Anyway, take the STANDARD side of the Kree Supremancy side scheme and slide it in front of the Kree Command ship in a card sleeve. Shuffle Kree supremacy into the deck like a regular side scheme. Alternatively, simply remove the Kree Command ship altogether. Kree Supremacy is brutal if it hits the table, but at least manageable if you get set up. Don’t include it in solo play at all.
Next, do not place Universal Weapon on the table, shuffle it in the encounter deck. It will show up at some point, but hopefully after you have the ability to remove it, rather than the start of the game.
Treat Ronan’s main schemes as 1 threat per player, not 2. Don’t place any starting threat on them either. With Ronan’s earth-shattering attack power, you have no choice but to swap to alter-ego form at times. The main schemes will still always be in danger of breaking, but you may get to take an occasional breath between hammers to the face.
Finally, during set up bring out all the Milano upgrade campaign cards. Take a look at the unit cost of each card and select one with a unit cost of 6 and two with a unit cost of 4 and put them in play ATTACHED to the Milano. When control of the Milano switches to another player, the Upgrades go with it, so essentially the strongest version of their abilities is always available. To keep it balanced, if the Milano is exhausted, you can’t use the upgrades.
The reasoning for such a big boost to the players is even despite the other tweaks Ronan still has a two-fold problem. With the number of boost cards, boost effects, and surges, keeping up with his action economy is extremely hard. At the start of the game, it’s almost impossible. Secondly, Ronan has no weak points.
He accumulates threat very quickly, attacks harder than any other villain. Pulls multiple encounter cards, bypasses ally defenses with overkill, can gain stalwart, and can even hit you in alter-ego form.
There are no gaps in his armor, you can only survive while chipping away at his health. If you’re playing at a lower player count, you are going to have holes in your coverage.
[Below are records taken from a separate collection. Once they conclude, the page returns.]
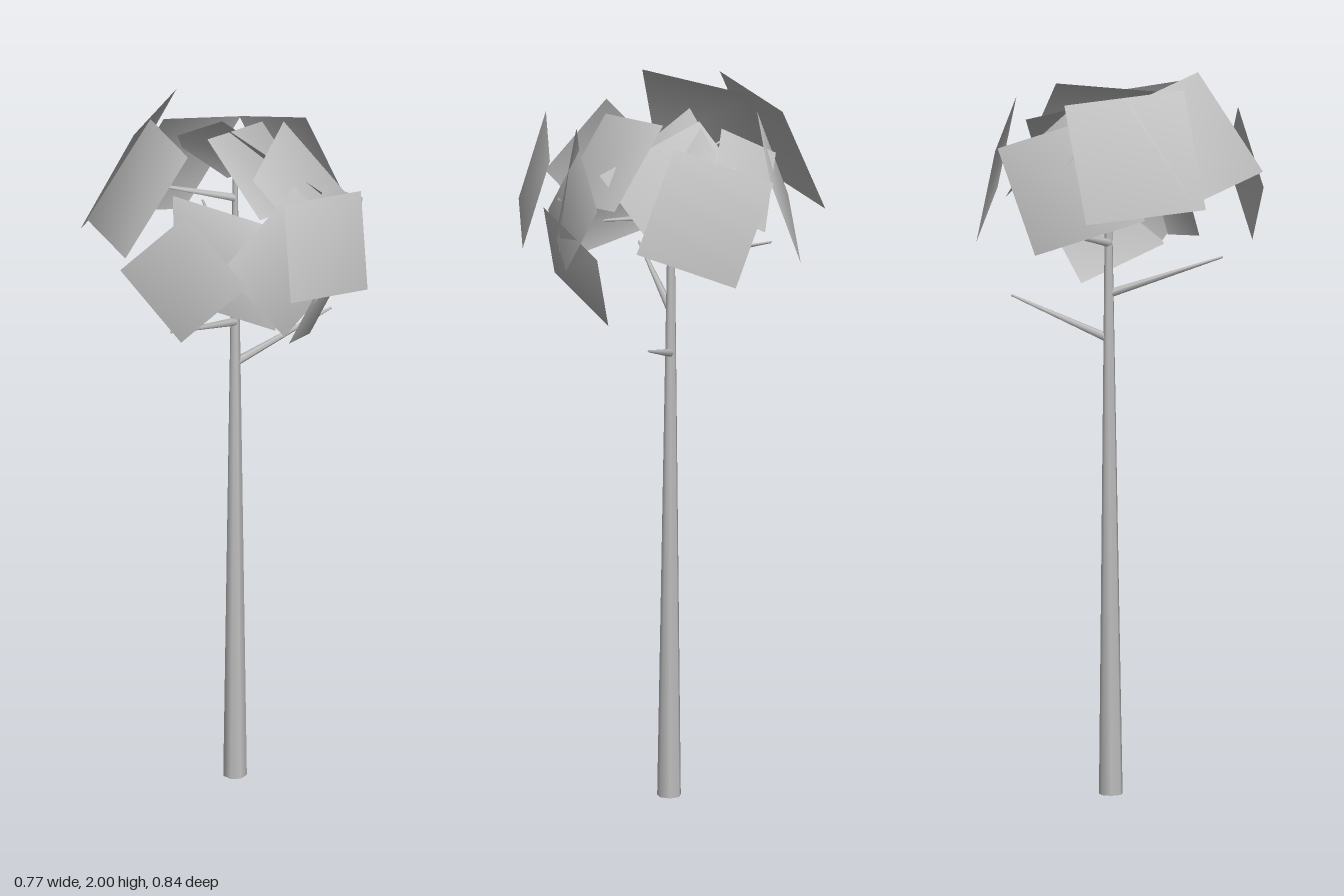
import * as THREE from 'three';

const grey = new THREE.MeshStandardMaterial({ color: 0xc0c0c0, side: THREE.DoubleSide });
grey.name = 'plain grey';

// Tapered open limb between two points
function limb(name, from, to, r0, r1, sides) {
  const a = new THREE.Vector3(...from), b = new THREE.Vector3(...to);
  const dir = b.clone().sub(a);
  const mesh = new THREE.Mesh(new THREE.CylinderGeometry(r1, r0, dir.length(), sides, 1, true), grey);
  mesh.position.copy(a).add(b).multiplyScalar(0.5);
  mesh.quaternion.setFromUnitVectors(new THREE.Vector3(0, 1, 0), dir.normalize());
  mesh.name = name;
  return mesh;
}

// Flat foliage card from three successive corners, with normals rounded about the crown
const crown = new THREE.Vector3(0, 1.6, 0);
function card(p, q, r) {
  const a = new THREE.Vector3(...p), b = new THREE.Vector3(...q), c = new THREE.Vector3(...r);
  const d = a.clone().add(c).sub(b);
  const face = b.clone().sub(a).cross(c.clone().sub(b)).normalize();
  const out = a.clone().add(c).multiplyScalar(0.5).sub(crown);
  const corners = [a, b, c, d];
  if (face.dot(out) < 0) { corners.reverse(); face.negate(); }
  const normals = corners.map(v => v.clone().sub(crown).normalize().add(face).normalize());
  const geo = new THREE.BufferGeometry().setFromPoints(corners);
  geo.setAttribute('normal', new THREE.Float32BufferAttribute(normals.flatMap(n => n.toArray()), 3));
  geo.setIndex([0, 1, 2, 0, 2, 3]);
  const mesh = new THREE.Mesh(geo, grey);
  mesh.name = 'foliageCard';
  return mesh;
}

export function createModel() {
  const tree = new THREE.Group();
  tree.name = 'tree';

  // Trunk
  tree.add(limb('trunk', [0.031, 0, -0.008], [0.036, 1.84, -0.015], 0.033, 0.007, 7));

  // Branches: start height, tip
  const branches = [
    [1.26, [0.33, 1.355, 0]],
    [1.385, [-0.245, 1.485, 0.12]],
    [1.525, [0.1, 1.61, -0.3]],
    [1.765, [-0.17, 1.81, -0.125]],
    [1.65, [0.23, 1.69, 0.14]],
  ];
  for (const [y, tip] of branches) {
    tree.add(limb('branch', [0.034, y, -0.012], tip, 0.012, 0.003, 6));
  }

  // Foliage cards around the crown
  const foliage = new THREE.Group();
  foliage.name = 'foliage';
  // back left, left and front left
  foliage.add(card([-0.08, 1.655, -0.42], [0.03, 1.96, -0.32], [-0.23, 1.985, -0.105]));
  foliage.add(card([-0.375, 1.735, 0.097], [-0.18, 1.995, 0.1], [-0.115, 1.955, -0.22]));
  foliage.add(card([-0.383, 1.695, 0.083], [-0.25, 1.885, 0.21], [-0.148, 1.705, 0.363]));
  foliage.add(card([-0.16, 1.82, -0.015], [0.03, 1.77, 0.2], [-0.01, 1.5, 0.28]));
  // front
  foliage.add(card([-0.017, 1.915, 0.339], [0.257, 1.86, 0.284], [0.232, 1.6, 0.363]));
  foliage.add(card([-0.17, 1.72, 0.267], [0.075, 1.9, 0.24], [0.257, 1.66, 0.265]));
  foliage.add(card([0.015, 1.467, 0.31], [0.183, 1.375, 0.135], [0.325, 1.605, 0.143]));
  foliage.add(card([0.348, 1.75, 0.139], [0.18, 1.87, 0.215], [0.063, 1.66, 0.32]));
  // right side and back
  foliage.add(card([0.232, 1.82, -0.328], [0.328, 1.545, -0.239], [0.383, 1.645, 0.025]));
  foliage.add(card([0.09, 1.55, -0.38], [0.23, 1.825, -0.317], [-0.06, 1.93, -0.235]));
  foliage.add(card([0.175, 1.66, -0.295], [0.265, 1.75, -0.16], [0.08, 1.92, -0.16]));
  // top
  foliage.add(card([-0.02, 1.915, 0.175], [0.19, 1.955, -0.017], [0.325, 1.745, 0.095]));
  foliage.add(card([0.02, 1.77, 0.145], [-0.028, 1.94, -0.055], [0.212, 1.88, -0.17]));
  foliage.add(card([0.057, 1.93, -0.095], [0.183, 1.75, -0.28], [0.335, 1.63, -0.03]));
  tree.add(foliage);
  return tree;
}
By choosing Milano upgrades to cover the weaknesses in your team or decks, you give yourself just enough room to make some moves. Upgrading the Milano before the hardest fight ever also seems like a reasonable thematic compromise.
It is a statement too just how broken Ronan is he remains incredibly difficult despite several rather large tweaks. But with these changes, he is beatable, and dare I say it? Even enjoyable to play against.
I’ve summarized the fixes for Galaxy’s Most Wanted below. Don’t forget, you can find all of my past, present, and future homebrew changes compiled into a PDF by becoming a Golden Shieldbearer on my Patreon, in addition to some other perks. I hope these changes improve your enjoyment of the game and allow you to use the entirety of the expansion!
Fixing Marvel Champions Part 3 is now live!
Infiltrate the Museum
- Encounter deck cards do not enter the grand collection
- Space Pirates is a mandatory encounter set
- When a space pirate card would remove a card from the game, it enters the collection instead.
- Optional – Remove all the standard set cards except for Shadows of the Past
- 3 or more players – Add the expert version of The Gallery of Splendor to the encounter deck
- Once per round when Nebula takes three or more damage from a single attack. Remove an evasion counter.
- True Solo Optional – Art of Evasion requires 12 threat to break instead of 6
- Replace Kree Command Ship with the Standard side of Kree Supremacy, or just remove Kree Command Ship
- Universal Weapon does not start in play
- The Main schemes gain threat equal to 1x Players instead of 2x and they do not start with any threat
- Select one Milano upgrade with a unit cost of six and two upgrades with a unit cost of four. Attach them to the Milano during setup. If the Milano is exausted, the upgrades can’t be used
- When control of the Milano switches to another player, the upgrades go with the Milano.